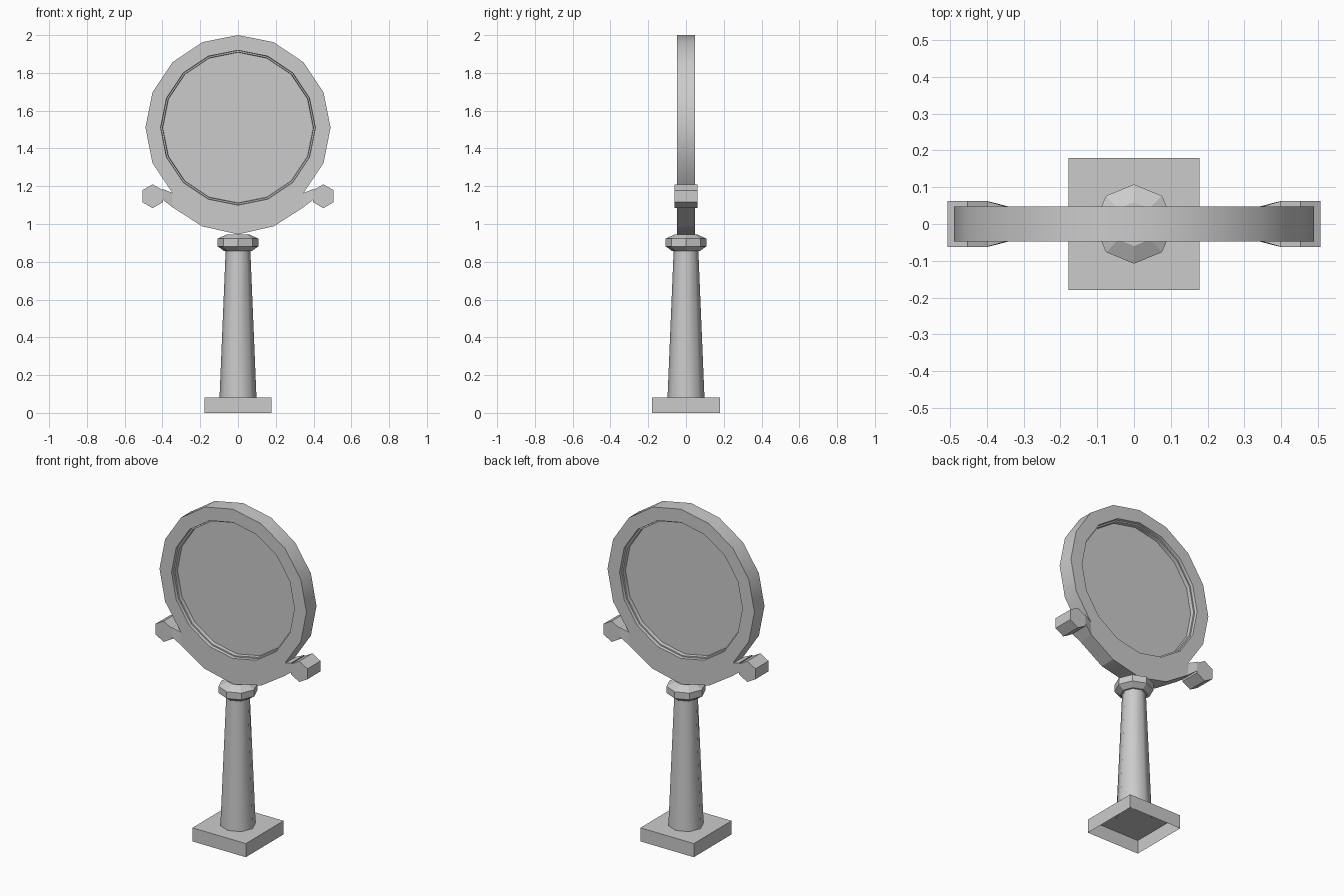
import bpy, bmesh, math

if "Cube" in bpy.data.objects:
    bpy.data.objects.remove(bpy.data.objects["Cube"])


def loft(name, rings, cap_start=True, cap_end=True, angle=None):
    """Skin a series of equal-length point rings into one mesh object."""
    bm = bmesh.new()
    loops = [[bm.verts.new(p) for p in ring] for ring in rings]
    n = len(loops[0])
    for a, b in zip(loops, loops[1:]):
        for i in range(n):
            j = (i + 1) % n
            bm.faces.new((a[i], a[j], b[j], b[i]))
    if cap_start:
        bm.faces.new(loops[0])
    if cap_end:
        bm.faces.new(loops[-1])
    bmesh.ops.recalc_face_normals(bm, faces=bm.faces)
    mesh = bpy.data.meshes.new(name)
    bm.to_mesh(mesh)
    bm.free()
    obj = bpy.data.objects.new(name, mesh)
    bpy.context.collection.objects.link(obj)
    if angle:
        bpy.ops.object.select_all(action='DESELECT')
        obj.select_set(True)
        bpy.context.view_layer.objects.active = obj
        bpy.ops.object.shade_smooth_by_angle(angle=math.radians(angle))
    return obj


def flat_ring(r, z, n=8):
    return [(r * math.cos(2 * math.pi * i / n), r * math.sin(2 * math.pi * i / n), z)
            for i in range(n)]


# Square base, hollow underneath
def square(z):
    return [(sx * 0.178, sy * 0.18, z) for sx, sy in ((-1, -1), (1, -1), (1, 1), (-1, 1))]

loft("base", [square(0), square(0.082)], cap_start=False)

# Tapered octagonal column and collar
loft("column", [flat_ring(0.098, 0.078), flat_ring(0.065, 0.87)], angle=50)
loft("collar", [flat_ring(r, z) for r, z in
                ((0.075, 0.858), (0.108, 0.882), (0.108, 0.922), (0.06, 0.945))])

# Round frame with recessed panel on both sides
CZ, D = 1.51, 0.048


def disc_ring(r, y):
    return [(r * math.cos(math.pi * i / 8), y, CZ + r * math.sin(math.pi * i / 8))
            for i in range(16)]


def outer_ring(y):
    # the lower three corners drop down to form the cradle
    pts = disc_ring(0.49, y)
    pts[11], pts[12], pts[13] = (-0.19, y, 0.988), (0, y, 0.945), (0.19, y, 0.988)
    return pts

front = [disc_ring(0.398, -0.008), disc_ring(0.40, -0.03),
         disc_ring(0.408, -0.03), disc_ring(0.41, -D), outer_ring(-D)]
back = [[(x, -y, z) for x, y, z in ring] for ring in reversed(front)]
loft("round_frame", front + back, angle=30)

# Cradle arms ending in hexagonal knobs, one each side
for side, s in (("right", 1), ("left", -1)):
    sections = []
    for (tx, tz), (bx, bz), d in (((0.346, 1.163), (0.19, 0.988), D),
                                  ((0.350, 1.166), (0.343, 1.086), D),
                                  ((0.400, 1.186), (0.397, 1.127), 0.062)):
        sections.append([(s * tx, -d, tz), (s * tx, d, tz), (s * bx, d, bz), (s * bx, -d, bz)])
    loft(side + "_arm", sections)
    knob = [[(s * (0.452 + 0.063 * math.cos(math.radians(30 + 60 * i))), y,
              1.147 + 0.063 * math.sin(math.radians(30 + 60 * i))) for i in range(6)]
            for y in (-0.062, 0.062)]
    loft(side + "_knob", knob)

__________________________________________________

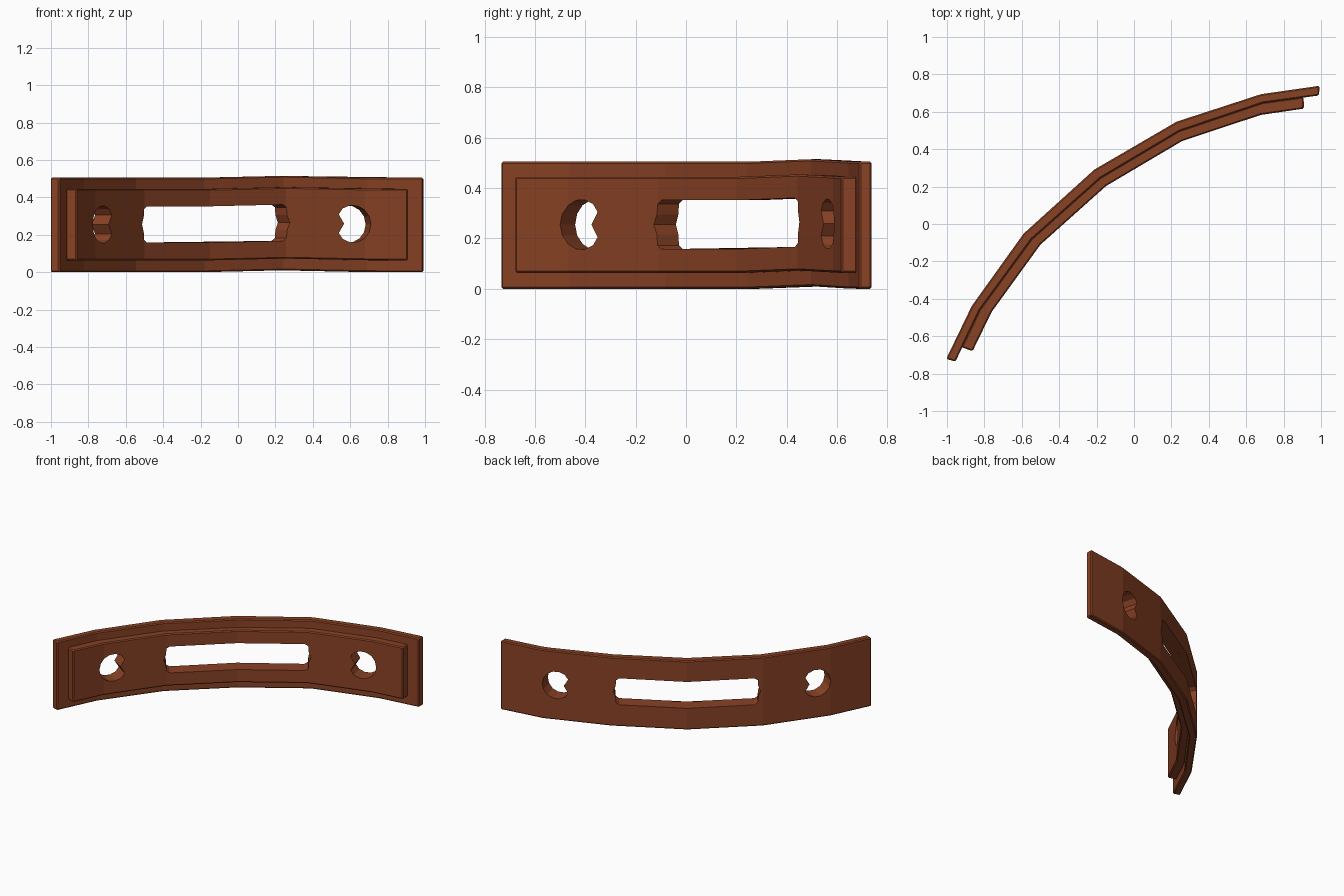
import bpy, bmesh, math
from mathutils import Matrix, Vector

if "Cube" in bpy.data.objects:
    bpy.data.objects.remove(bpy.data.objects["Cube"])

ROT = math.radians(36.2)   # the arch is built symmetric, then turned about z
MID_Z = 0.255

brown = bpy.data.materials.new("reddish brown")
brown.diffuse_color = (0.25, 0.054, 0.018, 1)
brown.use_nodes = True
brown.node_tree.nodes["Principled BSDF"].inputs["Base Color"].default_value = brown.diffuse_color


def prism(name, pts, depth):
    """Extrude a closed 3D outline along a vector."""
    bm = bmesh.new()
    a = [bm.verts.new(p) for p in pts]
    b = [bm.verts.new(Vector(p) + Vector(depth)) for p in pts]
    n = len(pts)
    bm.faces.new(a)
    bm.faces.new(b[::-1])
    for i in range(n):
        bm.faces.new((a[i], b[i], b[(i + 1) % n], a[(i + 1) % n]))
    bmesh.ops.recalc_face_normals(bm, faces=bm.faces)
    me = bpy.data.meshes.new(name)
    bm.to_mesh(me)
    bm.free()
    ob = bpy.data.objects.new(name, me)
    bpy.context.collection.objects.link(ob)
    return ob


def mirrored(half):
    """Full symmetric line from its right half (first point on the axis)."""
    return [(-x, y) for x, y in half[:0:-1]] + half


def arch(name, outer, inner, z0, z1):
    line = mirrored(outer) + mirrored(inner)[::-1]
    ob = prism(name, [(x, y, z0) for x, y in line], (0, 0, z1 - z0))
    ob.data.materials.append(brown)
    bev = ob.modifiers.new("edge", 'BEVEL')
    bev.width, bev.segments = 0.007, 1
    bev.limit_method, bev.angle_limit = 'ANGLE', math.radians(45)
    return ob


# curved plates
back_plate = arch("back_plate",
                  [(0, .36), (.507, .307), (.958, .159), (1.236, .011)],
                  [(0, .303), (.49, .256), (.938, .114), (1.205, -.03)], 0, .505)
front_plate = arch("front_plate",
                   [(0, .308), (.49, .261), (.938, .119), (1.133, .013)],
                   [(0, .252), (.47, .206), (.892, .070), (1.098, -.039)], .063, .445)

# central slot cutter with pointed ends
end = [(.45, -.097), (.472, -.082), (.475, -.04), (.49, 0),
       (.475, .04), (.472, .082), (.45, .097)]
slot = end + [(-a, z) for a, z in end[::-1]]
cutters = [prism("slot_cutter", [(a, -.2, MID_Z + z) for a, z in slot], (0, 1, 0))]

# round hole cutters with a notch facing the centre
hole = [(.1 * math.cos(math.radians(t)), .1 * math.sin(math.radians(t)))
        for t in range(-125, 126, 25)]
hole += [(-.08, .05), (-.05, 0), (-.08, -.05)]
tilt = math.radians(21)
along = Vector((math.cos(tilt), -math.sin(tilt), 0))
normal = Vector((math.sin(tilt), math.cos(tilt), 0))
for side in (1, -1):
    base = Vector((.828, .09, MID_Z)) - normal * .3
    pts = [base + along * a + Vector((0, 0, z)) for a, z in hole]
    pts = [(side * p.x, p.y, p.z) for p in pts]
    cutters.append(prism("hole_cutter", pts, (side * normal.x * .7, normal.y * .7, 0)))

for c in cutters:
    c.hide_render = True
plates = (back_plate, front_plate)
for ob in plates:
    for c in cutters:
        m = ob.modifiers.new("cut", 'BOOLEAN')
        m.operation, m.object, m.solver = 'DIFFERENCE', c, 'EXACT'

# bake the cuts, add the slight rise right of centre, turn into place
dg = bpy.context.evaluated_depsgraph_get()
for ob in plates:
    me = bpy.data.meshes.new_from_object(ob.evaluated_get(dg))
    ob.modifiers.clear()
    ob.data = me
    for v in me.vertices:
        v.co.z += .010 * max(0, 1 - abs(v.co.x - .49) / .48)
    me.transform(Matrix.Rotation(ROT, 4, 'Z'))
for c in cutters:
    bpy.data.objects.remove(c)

__________________________________________________

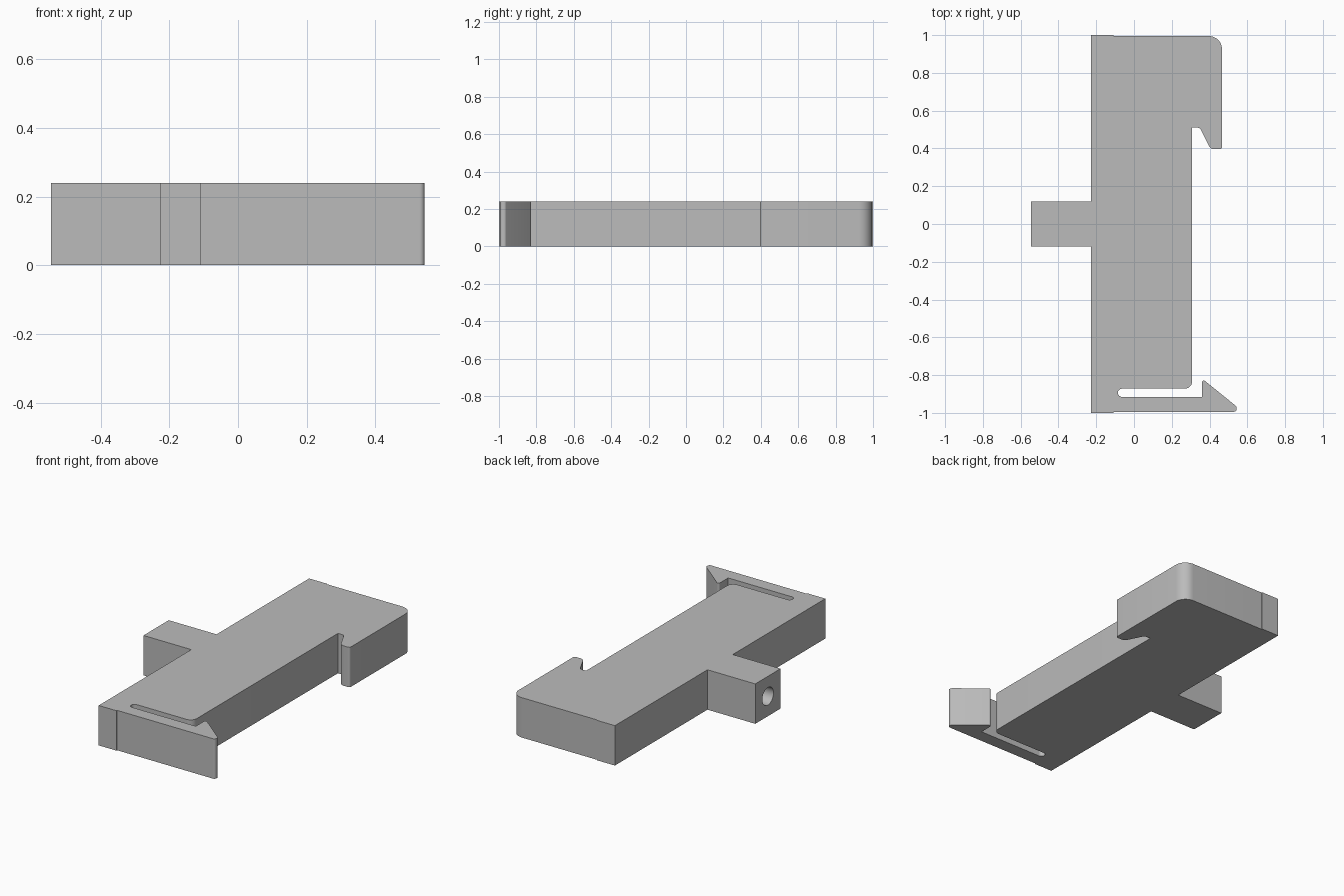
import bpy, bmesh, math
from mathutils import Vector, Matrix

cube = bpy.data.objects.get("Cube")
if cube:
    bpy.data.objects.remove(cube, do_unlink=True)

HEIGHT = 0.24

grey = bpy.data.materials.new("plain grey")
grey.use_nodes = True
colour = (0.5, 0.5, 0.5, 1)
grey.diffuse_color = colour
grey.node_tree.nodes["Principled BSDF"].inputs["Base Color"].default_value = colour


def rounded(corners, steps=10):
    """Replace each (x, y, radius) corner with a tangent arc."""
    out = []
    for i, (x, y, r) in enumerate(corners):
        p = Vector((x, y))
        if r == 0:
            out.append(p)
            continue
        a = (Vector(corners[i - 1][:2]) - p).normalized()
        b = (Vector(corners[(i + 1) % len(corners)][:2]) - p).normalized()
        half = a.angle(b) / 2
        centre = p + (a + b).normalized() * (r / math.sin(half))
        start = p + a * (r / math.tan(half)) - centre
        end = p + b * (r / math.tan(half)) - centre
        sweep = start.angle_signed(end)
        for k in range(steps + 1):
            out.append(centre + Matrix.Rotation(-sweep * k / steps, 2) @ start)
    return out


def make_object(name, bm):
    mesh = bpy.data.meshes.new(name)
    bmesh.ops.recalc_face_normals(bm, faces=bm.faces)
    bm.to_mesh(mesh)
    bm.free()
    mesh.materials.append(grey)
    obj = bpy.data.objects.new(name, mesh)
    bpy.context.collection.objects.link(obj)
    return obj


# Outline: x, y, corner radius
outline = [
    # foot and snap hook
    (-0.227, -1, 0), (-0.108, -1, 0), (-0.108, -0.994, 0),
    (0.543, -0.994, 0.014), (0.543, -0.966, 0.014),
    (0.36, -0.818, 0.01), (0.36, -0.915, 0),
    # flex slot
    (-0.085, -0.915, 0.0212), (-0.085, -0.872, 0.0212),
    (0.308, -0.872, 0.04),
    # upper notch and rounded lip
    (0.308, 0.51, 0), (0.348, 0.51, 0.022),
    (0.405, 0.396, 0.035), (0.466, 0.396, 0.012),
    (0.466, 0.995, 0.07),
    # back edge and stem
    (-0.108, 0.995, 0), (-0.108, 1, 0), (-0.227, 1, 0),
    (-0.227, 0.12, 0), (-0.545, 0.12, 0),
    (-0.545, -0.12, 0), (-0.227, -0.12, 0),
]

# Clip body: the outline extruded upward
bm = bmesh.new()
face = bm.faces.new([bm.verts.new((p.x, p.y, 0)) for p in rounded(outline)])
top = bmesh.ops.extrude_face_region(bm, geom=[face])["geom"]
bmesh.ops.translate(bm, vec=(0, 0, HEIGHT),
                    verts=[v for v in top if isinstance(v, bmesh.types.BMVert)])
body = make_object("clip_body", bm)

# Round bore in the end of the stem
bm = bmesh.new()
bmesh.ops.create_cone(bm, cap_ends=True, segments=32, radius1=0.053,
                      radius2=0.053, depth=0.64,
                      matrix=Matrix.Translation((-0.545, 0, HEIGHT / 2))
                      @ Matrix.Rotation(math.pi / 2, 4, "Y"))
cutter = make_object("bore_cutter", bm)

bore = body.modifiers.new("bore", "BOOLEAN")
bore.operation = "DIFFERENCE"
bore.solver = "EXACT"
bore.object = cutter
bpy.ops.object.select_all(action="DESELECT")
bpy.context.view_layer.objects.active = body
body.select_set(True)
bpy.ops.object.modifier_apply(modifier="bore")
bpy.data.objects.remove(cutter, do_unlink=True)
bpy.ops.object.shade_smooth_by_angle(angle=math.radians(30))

__________________________________________________

- _Instructions to follow_
Search the data above for lines holding "loops" and copy each of them.

- _Answer_
    loops = [[bm.verts.new(p) for p in ring] for ring in rings]
    n = len(loops[0])
    for a, b in zip(loops, loops[1:]):
        bm.faces.new(loops[0])
        bm.faces.new(loops[-1])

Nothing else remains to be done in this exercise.